● **What to do**
For every line below, output the text exactly and leave out images.

● **The data**
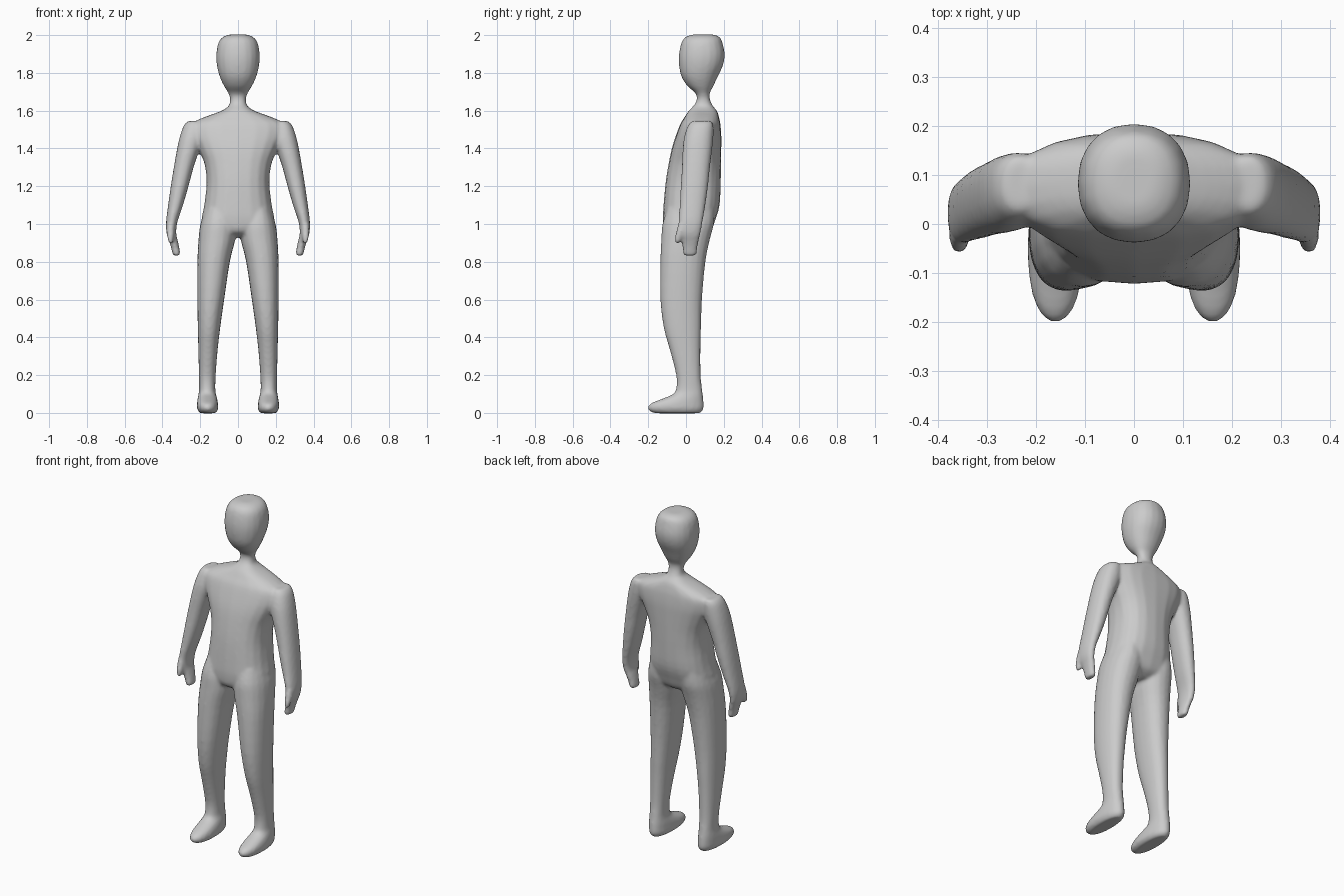
import bpy, bmesh, math
from mathutils import Vector

SIDES = 20


def spline(a, b, c, d, t):
    # Catmull-Rom blend between b and c
    return 0.5 * (2 * b + (c - a) * t + (2 * a - 5 * b + 4 * c - d) * t * t
                  + (3 * b - a - 3 * c + d) * t ** 3)


def loft(bm, rings, side=1, power=0.9, steps=3):
    """Skin horizontal sections (z, x min, x max, y min, y max), capped."""
    rings = [Vector(r) for r in rings]
    p = [rings[0]] + rings + [rings[-1]]
    fine = [spline(*p[i:i + 4], k / steps) for i in range(len(rings) - 1) for k in range(steps)]
    loops = []
    for z, x0, x1, y0, y1 in fine + [rings[-1]]:
        loop = []
        for i in range(SIDES):
            a = 2 * math.pi * i / SIDES
            c, s = math.cos(a), math.sin(a)
            x = (x0 + x1) / 2 + (x1 - x0) / 2 * math.copysign(abs(c) ** power, c)
            y = (y0 + y1) / 2 + (y1 - y0) / 2 * math.copysign(abs(s) ** power, s)
            loop.append(bm.verts.new((side * x, y, z)))
        loops.append(loop)
    faces = [bm.faces.new((a[i - 1], a[i], b[i], b[i - 1]))
             for a, b in zip(loops, loops[1:]) for i in range(SIDES)]
    faces += [bm.faces.new(loops[0]), bm.faces.new(loops[-1])]
    bmesh.ops.recalc_face_normals(bm, faces=faces)


def centred(rows):
    return [(z, -w, w, y0, y1) for z, w, y0, y1 in rows]


# Head and neck: z, half width, front, back
head = centred([
    (2.003, .045, .035, .145), (1.99, .08, -.002, .178), (1.96, .104, -.024, .193),
    (1.90, .115, -.037, .205), (1.84, .112, -.037, .196), (1.78, .097, -.024, .168),
    (1.73, .074, .008, .145), (1.69, .050, .052, .125), (1.65, .042, .055, .130),
    (1.61, .055, .030, .150), (1.57, .07, .02, .16)])

# Torso
torso = centred([
    (1.63, .042, .045, .135), (1.60, .085, .015, .163), (1.565, .18, -.008, .175),
    (1.53, .245, -.03, .182), (1.47, .245, -.053, .187), (1.40, .212, -.075, .187),
    (1.32, .178, -.092, .186), (1.22, .166, -.108, .184), (1.10, .179, -.119, .178),
    (1.02, .192, -.122, .155), (.96, .16, -.11, .13), (.93, .08, -.06, .08)])

# Leg and foot
leg = [
    (1.08, .03, .175, -.10, .15), (1.0, .01, .199, -.125, .148), (.92, .014, .209, -.131, .127),
    (.80, .043, .215, -.136, .103), (.60, .073, .215, -.136, .085), (.45, .094, .213, -.118, .080),
    (.33, .108, .21, -.085, .077), (.20, .118, .207, -.052, .078), (.13, .12, .206, -.052, .085),
    (.10, .117, .209, -.068, .089), (.075, .11, .214, -.125, .092), (.05, .106, .217, -.187, .094),
    (.025, .104, .217, -.203, .094), (.006, .112, .208, -.188, .084), (-.002, .125, .198, -.16, .07)]

# Arm and hand
arm = [
    (1.545, .20, .265, .03, .135), (1.52, .18, .288, .01, .145), (1.46, .18, .309, -.01, .145),
    (1.39, .205, .324, -.018, .138), (1.30, .235, .340, -.022, .127), (1.20, .262, .356, -.028, .117),
    (1.10, .291, .370, -.034, .103), (1.01, .321, .381, -.040, .088), (.95, .327, .378, -.04, .077),
    (.91, .318, .365, -.024, .068), (.87, .310, .353, -.018, .060), (.84, .306, .346, -.016, .056),
    (.832, .313, .338, -.002, .042)]

# Thumb
thumb = [(1.0, .335, .377, -.042, .02), (.95, .338, .378, -.054, -.01),
         (.92, .342, .372, -.060, -.026), (.90, .345, .368, -.058, -.034)]

bm = bmesh.new()
loft(bm, head)
loft(bm, torso, power=0.82)
for side in (-1, 1):
    loft(bm, leg, side)
    loft(bm, arm, side)
    loft(bm, thumb, side)
mesh = bpy.data.meshes.new("body")
bm.to_mesh(mesh)
bm.free()
body = bpy.data.objects.new("body", mesh)
bpy.context.collection.objects.link(body)

# Blend the parts into one smooth skin
skin = body.modifiers.new("skin", 'REMESH')
skin.mode = 'VOXEL'
skin.voxel_size = 0.009
skin.use_smooth_shade = True
relax = body.modifiers.new("relax", 'SMOOTH')
relax.factor = 0.5
relax.iterations = 6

● **Response**
import bpy, bmesh, math
from mathutils import Vector

SIDES = 20


def spline(a, b, c, d, t):
    # Catmull-Rom blend between b and c
    return 0.5 * (2 * b + (c - a) * t + (2 * a - 5 * b + 4 * c - d) * t * t
                  + (3 * b - a - 3 * c + d) * t ** 3)


def loft(bm, rings, side=1, power=0.9, steps=3):
    """Skin horizontal sections (z, x min, x max, y min, y max), capped."""
    rings = [Vector(r) for r in rings]
    p = [rings[0]] + rings + [rings[-1]]
    fine = [spline(*p[i:i + 4], k / steps) for i in range(len(rings) - 1) for k in range(steps)]
    loops = []
    for z, x0, x1, y0, y1 in fine + [rings[-1]]:
        loop = []
        for i in range(SIDES):
            a = 2 * math.pi * i / SIDES
            c, s = math.cos(a), math.sin(a)
            x = (x0 + x1) / 2 + (x1 - x0) / 2 * math.copysign(abs(c) ** power, c)
            y = (y0 + y1) / 2 + (y1 - y0) / 2 * math.copysign(abs(s) ** power, s)
            loop.append(bm.verts.new((side * x, y, z)))
        loops.append(loop)
    faces = [bm.faces.new((a[i - 1], a[i], b[i], b[i - 1]))
             for a, b in zip(loops, loops[1:]) for i in range(SIDES)]
    faces += [bm.faces.new(loops[0]), bm.faces.new(loops[-1])]
    bmesh.ops.recalc_face_normals(bm, faces=faces)


def centred(rows):
    return [(z, -w, w, y0, y1) for z, w, y0, y1 in rows]


# Head and neck: z, half width, front, back
head = centred([
    (2.003, .045, .035, .145), (1.99, .08, -.002, .178), (1.96, .104, -.024, .193),
    (1.90, .115, -.037, .205), (1.84, .112, -.037, .196), (1.78, .097, -.024, .168),
    (1.73, .074, .008, .145), (1.69, .050, .052, .125), (1.65, .042, .055, .130),
    (1.61, .055, .030, .150), (1.57, .07, .02, .16)])

# Torso
torso = centred([
    (1.63, .042, .045, .135), (1.60, .085, .015, .163), (1.565, .18, -.008, .175),
    (1.53, .245, -.03, .182), (1.47, .245, -.053, .187), (1.40, .212, -.075, .187),
    (1.32, .178, -.092, .186), (1.22, .166, -.108, .184), (1.10, .179, -.119, .178),
    (1.02, .192, -.122, .155), (.96, .16, -.11, .13), (.93, .08, -.06, .08)])

# Leg and foot
leg = [
    (1.08, .03, .175, -.10, .15), (1.0, .01, .199, -.125, .148), (.92, .014, .209, -.131, .127),
    (.80, .043, .215, -.136, .103), (.60, .073, .215, -.136, .085), (.45, .094, .213, -.118, .080),
    (.33, .108, .21, -.085, .077), (.20, .118, .207, -.052, .078), (.13, .12, .206, -.052, .085),
    (.10, .117, .209, -.068, .089), (.075, .11, .214, -.125, .092), (.05, .106, .217, -.187, .094),
    (.025, .104, .217, -.203, .094), (.006, .112, .208, -.188, .084), (-.002, .125, .198, -.16, .07)]

# Arm and hand
arm = [
    (1.545, .20, .265, .03, .135), (1.52, .18, .288, .01, .145), (1.46, .18, .309, -.01, .145),
    (1.39, .205, .324, -.018, .138), (1.30, .235, .340, -.022, .127), (1.20, .262, .356, -.028, .117),
    (1.10, .291, .370, -.034, .103), (1.01, .321, .381, -.040, .088), (.95, .327, .378, -.04, .077),
    (.91, .318, .365, -.024, .068), (.87, .310, .353, -.018, .060), (.84, .306, .346, -.016, .056),
    (.832, .313, .338, -.002, .042)]

# Thumb
thumb = [(1.0, .335, .377, -.042, .02), (.95, .338, .378, -.054, -.01),
         (.92, .342, .372, -.060, -.026), (.90, .345, .368, -.058, -.034)]

bm = bmesh.new()
loft(bm, head)
loft(bm, torso, power=0.82)
for side in (-1, 1):
    loft(bm, leg, side)
    loft(bm, arm, side)
    loft(bm, thumb, side)
mesh = bpy.data.meshes.new("body")
bm.to_mesh(mesh)
bm.free()
body = bpy.data.objects.new("body", mesh)
bpy.context.collection.objects.link(body)

# Blend the parts into one smooth skin
skin = body.modifiers.new("skin", 'REMESH')
skin.mode = 'VOXEL'
skin.voxel_size = 0.009
skin.use_smooth_shade = True
relax = body.modifiers.new("relax", 'SMOOTH')
relax.factor = 0.5
relax.iterations = 6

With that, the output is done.